Philip Freelon, the architect who led the design team of the Smithsonian National Museum of African American History and Culture, has died at age 66, after a years-long battle with amyotrophic lateral sclerosis (ALS).
Born in Philadelphia in 1952, Freelon grew up watching his grandfather, a Harlem-Renaissance era-artist, paint with oils in his studio. He grew up to study architecture at North Carolina State University, and eventually earned his masters of architecture at Massachusetts Institute of Technology. He was a recipient of the Loeb Fellowship from Harvard University’s Graduate School of Design, and in 1990, he founded his architectural firm the Freelon Group, which was composed of sixty members and located in North Carolina. The group was tasked with designing the Smithsonian National Museum of African American History and Culture in 2009, alongside Freelon’s partners J. Max Bond, Jr., and David Adjaye. The museum is set to open six months from now.

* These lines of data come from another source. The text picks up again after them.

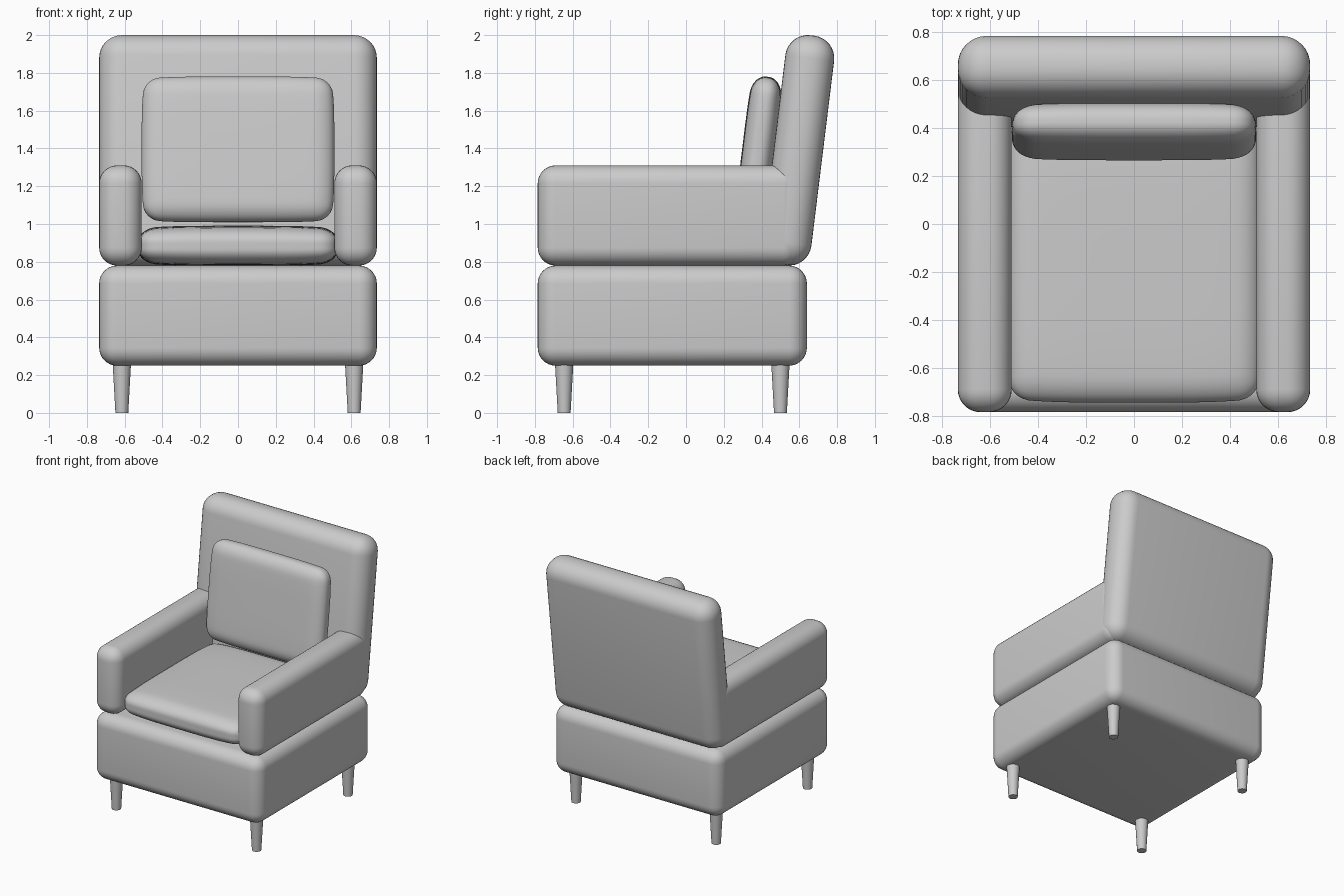
import bpy
import bmesh
import math
from mathutils import Vector

if "Cube" in bpy.data.objects:
    bpy.data.objects.remove(bpy.data.objects["Cube"])

TILT = -math.radians(7)  # lean of the back


def finish(name, bm, loc, rot_x=0.0):
    me = bpy.data.meshes.new(name)
    bm.to_mesh(me)
    bm.free()
    for p in me.polygons:
        p.use_smooth = True
    ob = bpy.data.objects.new(name, me)
    ob.location = loc
    ob.rotation_euler.x = rot_x
    bpy.context.collection.objects.link(ob)
    return ob


def padded_block(name, loc, size, radius, rot_x=0.0):
    """Upholstered box with rounded edges."""
    bm = bmesh.new()
    bmesh.ops.create_cube(bm, size=1)
    bmesh.ops.scale(bm, vec=size, verts=bm.verts)
    bmesh.ops.bevel(bm, geom=bm.edges[:], offset=radius, segments=8,
                    profile=0.5, affect='EDGES')
    return finish(name, bm, loc, rot_x)


def cushion(name, loc, size, radius, bulge, rot_x=0.0):
    """Rounded box whose faces swell; bulge[i] pulls in axis i at the rim."""
    bm = bmesh.new()
    bmesh.ops.create_cube(bm, size=2)
    bmesh.ops.subdivide_edges(bm, edges=bm.edges[:], cuts=27, use_grid_fill=True)
    half = Vector(size) / 2
    for v in bm.verts:
        # denser spacing near the rim, then project onto a rounded box
        p = Vector([math.sin(c * math.pi / 2) * h for c, h in zip(v.co, half)])
        core = Vector([max(-(h - radius), min(h - radius, c)) for c, h in zip(p, half)])
        p = core + (p - core).normalized() * radius
        n = [c / h for c, h in zip(p, half)]
        for i in range(3):
            others = sum(n[j] ** 4 for j in range(3) if j != i)
            p[i] *= 1 - bulge[i] * others
        v.co = p
    return finish(name, bm, loc, rot_x)


# Base and back
padded_block("base", (0, -0.0725, 0.515), (1.47, 1.425, 0.53), 0.095)
padded_block("backrest", (0, 0.595, 1.39), (1.47, 0.26, 1.225), 0.12, TILT)

# Arms
for side, s in (("left", -1), ("right", 1)):
    padded_block(side + "_arm", (s * 0.6225, -0.0875, 1.045),
                 (0.225, 1.395, 0.53), 0.095)

# Cushions
cushion("seat_cushion", (0, -0.1525, 0.885), (1.06, 1.185, 0.212), 0.085,
        (0.02, 0.03, 0.14))
cushion("back_cushion", (0, 0.385, 1.395), (1.02, 0.175, 0.775), 0.08,
        (0.035, 0.11, 0.03), TILT)

# Tapered legs
for side, x in (("left", -0.615), ("right", 0.615)):
    for end, y in (("front", -0.645), ("back", 0.5)):
        bm = bmesh.new()
        bmesh.ops.create_cone(bm, cap_ends=True, segments=24, radius1=0.034,
                              radius2=0.049, depth=0.27)
        leg = finish(f"{end}_{side}_leg", bm, (x, y, 0.135))
        bpy.context.view_layer.objects.active = leg
        leg.select_set(True)
        bpy.ops.object.shade_smooth_by_angle(angle=math.radians(40))
        leg.select_set(False)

Other accomplishments from the group include the National Center for Civil and Human Rights in Atlanta and Emancipation Park in Houston.

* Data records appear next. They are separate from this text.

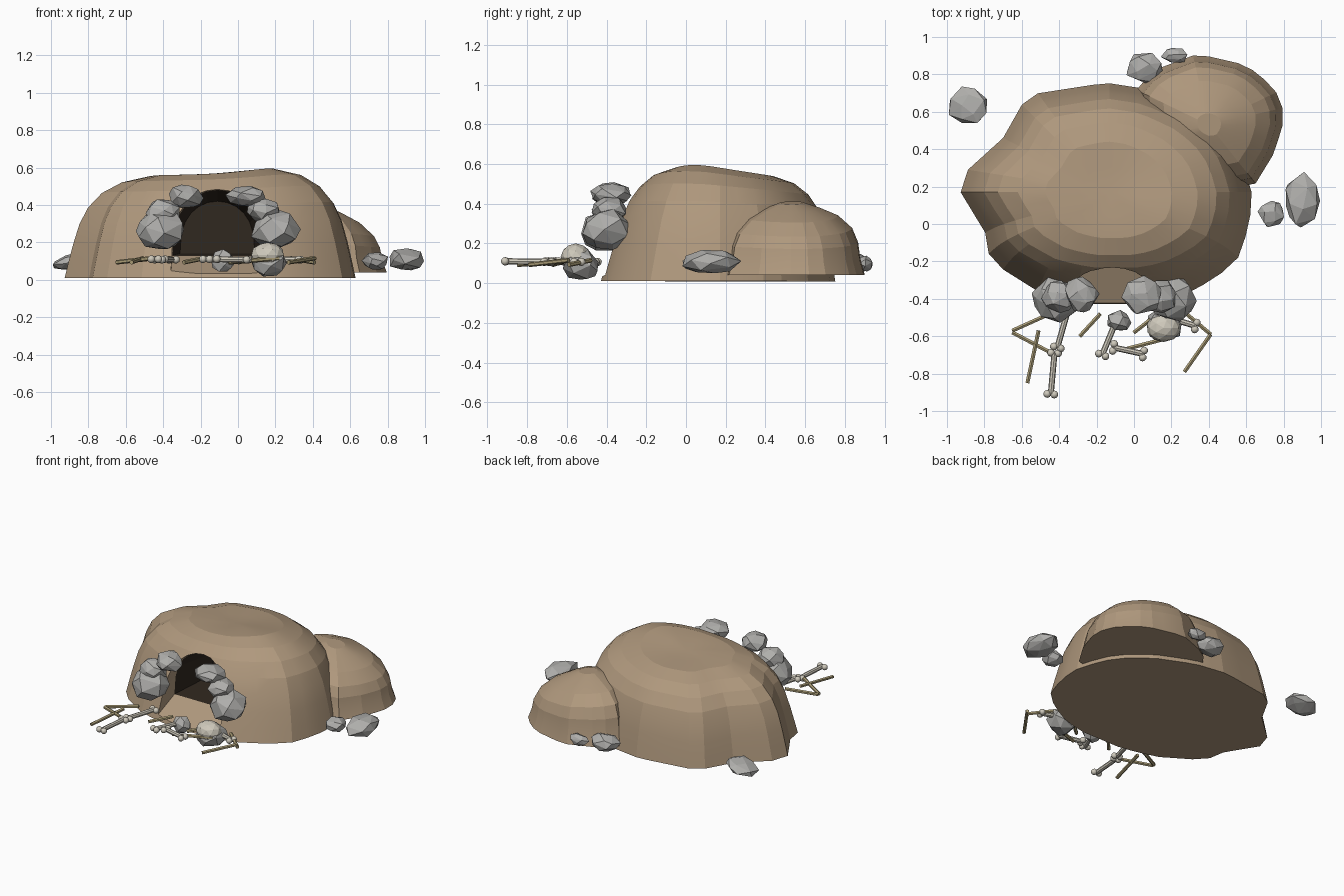
import bpy, bmesh, math, random
from mathutils import Vector

if "Cube" in bpy.data.objects:
    bpy.data.objects.remove(bpy.data.objects["Cube"])

random.seed(4)


def material(name, rgb):
    m = bpy.data.materials.new(name)
    m.diffuse_color = (*rgb, 1)
    m.use_nodes = True
    m.node_tree.nodes["Principled BSDF"].inputs["Base Color"].default_value = m.diffuse_color
    return m


EARTH = material("earth brown", (0.43, 0.315, 0.205))
DARK = material("cave dark", (0.03, 0.021, 0.014))
ROCK = material("rock grey", (0.43, 0.425, 0.41))
BONE = material("bone", (0.62, 0.585, 0.50))
WOOD = material("dry wood", (0.42, 0.35, 0.19))


def finish(bm, name, mats, smooth=None):
    bmesh.ops.recalc_face_normals(bm, faces=bm.faces)
    me = bpy.data.meshes.new(name)
    bm.to_mesh(me)
    bm.free()
    ob = bpy.data.objects.new(name, me)
    bpy.context.collection.objects.link(ob)
    for m in mats:
        me.materials.append(m)
    if smooth:
        smooth_object(ob, smooth)
    return ob


def smooth_object(ob, angle):
    bpy.ops.object.select_all(action='DESELECT')
    ob.select_set(True)
    bpy.context.view_layer.objects.active = ob
    bpy.ops.object.shade_smooth_by_angle(angle=math.radians(angle))


def radius_at(outline, centre, a):
    """Distance from the centre to the outline along angle a."""
    d = Vector((math.cos(a), math.sin(a)))
    for i, p in enumerate(outline):
        p0 = Vector(p) - centre
        e = Vector(outline[(i + 1) % len(outline)]) - centre - p0
        det = d.x * e.y - d.y * e.x
        if abs(det) < 1e-9:
            continue
        t = (p0.x * e.y - p0.y * e.x) / det
        u = (p0.x * d.y - p0.y * d.x) / det
        if t > 0 and -1e-6 <= u <= 1 + 1e-6:
            return t
    return 0.5


def dome(name, outline, centre, profile, segs, warp):
    """Closed earth mound: shrinking copies of the outline up a profile."""
    bm = bmesh.new()
    c = Vector(centre)
    radii = [radius_at(outline, c, math.tau * i / segs) for i in range(segs)]
    mean = sum(radii) / segs
    rings = []
    for s, z in profile:
        ring = []
        for i, r in enumerate(radii):
            a = math.tau * i / segs
            r = s * (r * s ** 0.3 + mean * (1 - s ** 0.3))   # rounder towards the top
            ring.append(bm.verts.new(warp(c.x + r * math.cos(a), c.y + r * math.sin(a), z)))
        rings.append(ring)
    for lo, hi in zip(rings, rings[1:]):
        for i in range(segs):
            j = (i + 1) % segs
            bm.faces.new((lo[i], lo[j], hi[j], hi[i]))
    top = bm.verts.new(warp(c.x, c.y, profile[-1][1]))
    for i in range(segs):
        bm.faces.new((rings[-1][i], rings[-1][(i + 1) % segs], top))
    bm.faces.new(rings[0][::-1])
    return finish(bm, name, [EARTH, DARK])


def main_warp(x, y, z):
    w = min(1, z / 0.5)
    bump = 0.025 * math.exp(-((x - 0.2) ** 2 + y ** 2) / 0.06)
    dip = -0.02 * math.exp(-((x + 0.13) ** 2 + (y - 0.2) ** 2) / 0.03)
    tilt = 0.02 * (x + 0.13) - 0.07 * max(0, y - 0.1)
    lean = 0.06 * w * min(1, max(0, (0.1 - y) / 0.4))   # front leans back
    return x, y + lean, z + w * (bump + dip + tilt)


# Main mound
main = dome("main_mound",
            [(0.63, 0.2), (0.62, 0), (0.55, -0.2), (0.42, -0.3), (0.25, -0.39), (0.1, -0.43),
             (-0.25, -0.43), (-0.5, -0.37), (-0.77, -0.2), (-0.80, -0.02), (-0.93, 0.15),
             (-0.91, 0.27), (-0.7, 0.46), (-0.57, 0.69), (-0.15, 0.755), (0.08, 0.72),
             (0.35, 0.6), (0.53, 0.44)], (-0.13, 0.17),
            [(1, 0.01), (0.975, 0.1), (0.945, 0.2), (0.905, 0.31), (0.85, 0.4), (0.76, 0.48),
             (0.63, 0.535), (0.45, 0.565), (0.22, 0.572)], 40, main_warp)

# Tunnel cutter: arched sections with a floor that ramps up into the cave
bm = bmesh.new()
sections = []
for y, floor, top, half in ((-0.8, 0.02, 0.53, 0.25), (-0.43, 0.03, 0.53, 0.25),
                            (-0.22, 0.13, 0.48, 0.24), (0.15, 0.14, 0.42, 0.20)):
    pts = []
    for i in range(13):
        a = math.pi * i / 12
        pts.append(bm.verts.new((-0.11 + half * math.cos(a), y,
                                 floor + (top - floor) * math.sin(a) ** 0.75)))
    sections.append(pts)
for k, (s, t) in enumerate(zip(sections, sections[1:])):
    for i in range(13):
        f = bm.faces.new((s[i], s[(i + 1) % 13], t[(i + 1) % 13], t[i]))
        f.material_index = 1 if k == 2 else 0
bm.faces.new(sections[0])
bm.faces.new(sections[-1]).material_index = 1
cutter = finish(bm, "tunnel_cutter", [EARTH, DARK])
cutter.hide_render = True

bpy.context.view_layer.objects.active = main
cut = main.modifiers.new("cave", 'BOOLEAN')
cut.operation, cut.object, cut.solver = 'DIFFERENCE', cutter, 'EXACT'
cut.material_mode = 'TRANSFER'
bpy.ops.object.modifier_apply(modifier=cut.name)
bpy.data.objects.remove(cutter)
smooth_object(main, 11)

# Side mound
side = dome("side_mound",
            [(0.81, 0.58), (0.75, 0.73), (0.6, 0.85), (0.34, 0.91), (0.1, 0.82), (0, 0.7),
             (0.1, 0.4), (0.4, 0.2), (0.64, 0.20), (0.75, 0.38)], (0.40, 0.53),
            [(1, 0.04), (0.94, 0.12), (0.91, 0.2), (0.83, 0.27), (0.64, 0.335), (0.4, 0.375),
             (0.17, 0.405)], 28,
            lambda x, y, z: (x, y, z - 0.12 * (x - 0.4) * min(1, (z - 0.04) / 0.25)))
smooth_object(side, 11)


def rock(name, centre, half, n=22, tilt=0.0):
    """Faceted boulder: hull of evenly spread, jittered points."""
    bm = bmesh.new()
    spin = random.uniform(0, 6)
    for i in range(n):
        w = 1 - 2 * (i + 0.5) / n
        a = i * 2.39996 + spin + random.uniform(-0.25, 0.25)
        r, k = math.sqrt(1 - w * w), random.uniform(0.94, 1.12)
        x = half[0] * r * math.cos(a) * k
        bm.verts.new((centre[0] + x, centre[1] + half[1] * r * math.sin(a) * k,
                      centre[2] + half[2] * w * 1.1 * k + tilt * x))
    bmesh.ops.convex_hull(bm, input=bm.verts)
    loose = [v for v in bm.verts if not v.link_faces]
    bmesh.ops.delete(bm, geom=loose, context='VERTS')
    return finish(bm, name, [ROCK])


# Boulders stacked around the entrance
for c, h in (((-0.415, -0.405, 0.265), (0.125, 0.12, 0.10)),
             ((-0.40, -0.39, 0.36), (0.09, 0.09, 0.07)),
             ((-0.28, -0.38, 0.445), (0.09, 0.10, 0.06)),
             ((0.04, -0.385, 0.445), (0.105, 0.10, 0.052)),
             ((0.14, -0.385, 0.37), (0.09, 0.09, 0.055)),
             ((0.20, -0.40, 0.265), (0.125, 0.125, 0.095))):
    rock("entrance_boulder", c, h)

# Loose rocks lying around
for c, h, t in (((-0.08, -0.52, 0.10), (0.065, 0.055, 0.055), 0),
                ((0.165, -0.53, 0.095), (0.10, 0.095, 0.075), 0),
                ((-0.89, 0.63, 0.10), (0.105, 0.10, 0.038), 0.25),
                ((0.90, 0.125, 0.108), (0.097, 0.14, 0.055), 0),
                ((0.735, 0.055, 0.10), (0.07, 0.07, 0.043), 0),
                ((0.06, 0.835, 0.10), (0.10, 0.08, 0.05), 0),
                ((0.22, 0.90, 0.10), (0.07, 0.04, 0.038), 0)):
    rock("loose_rock", c, h, 20, t)


def rod(bm, a, b, r, sides):
    a, b = Vector(a), Vector(b)
    d = b - a
    m = d.to_track_quat('Z', 'Y').to_matrix().to_4x4()
    m.translation = (a + b) / 2
    bmesh.ops.create_cone(bm, cap_ends=True, segments=sides, radius1=r, radius2=r,
                          depth=d.length, matrix=m)


def ball(bm, c, r):
    new = bmesh.ops.create_icosphere(bm, subdivisions=2, radius=r)["verts"]
    bmesh.ops.translate(bm, vec=c, verts=new)


# Bones: shaft with a pair of knobs at each end
for x0, y0, x1, y1 in ((-0.445, -0.91, -0.425, -0.69), (-0.41, -0.66, -0.35, -0.45),
                       (-0.17, -0.70, -0.10, -0.53), (-0.11, -0.66, 0.05, -0.695),
                       (0.18, -0.50, 0.33, -0.545)):
    bm = bmesh.new()
    a, b = Vector((x0, y0, 0.11)), Vector((x1, y1, 0.107))
    rod(bm, a, b, 0.016, 8)
    across = (b - a).cross(Vector((0, 0, 1))).normalized() * 0.019
    for end in (a, b):
        for s in (-1, 1):
            ball(bm, end + across * s, 0.021)
    finish(bm, "bone", [BONE], 40)

# Skull resting against the front rock
bm = bmesh.new()
ball(bm, (0, 0, 0), 1)
for v in bm.verts:
    v.co = (0.158 + v.co.x * 0.09, -0.555 + v.co.y * 0.076, 0.133 + v.co.z * 0.067)
finish(bm, "skull", [BONE])

# Dry sticks
for x0, y0, x1, y1 in ((-0.57, -0.85, -0.51, -0.57), (-0.65, -0.58, -0.46, -0.68),
                       (-0.65, -0.57, -0.45, -0.48), (-0.29, -0.60, -0.18, -0.48),
                       (-0.05, -0.67, 0.22, -0.60), (0.27, -0.79, 0.41, -0.59),
                       (0.41, -0.59, 0.28, -0.48), (0.0, -0.58, 0.09, -0.51)):
    bm = bmesh.new()
    rod(bm, (x0, y0, 0.093), (x1, y1, 0.115), 0.012, 6)
    finish(bm, "stick", [WOOD])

Freelon’s civic-minded designs were notably humanitarian and built with consideration for moral value. “Bringing design excellence to the spaces people use every day is my passion, particularly for public buildings,” he said. “Architecture is inspirational when it expresses the unique aspirations and ideals of the community it serves. It can embody a collective passion, express civic pride, and symbolize common values.”
In 2012, President Barack Obama appointed Freelon to the US Commission of Fine Arts, and he has served as a visiting lecturer at MIT’s architecture school as professor of the practice. He is survived by his wife, jazz singer Nnenna Freelon, and their three children.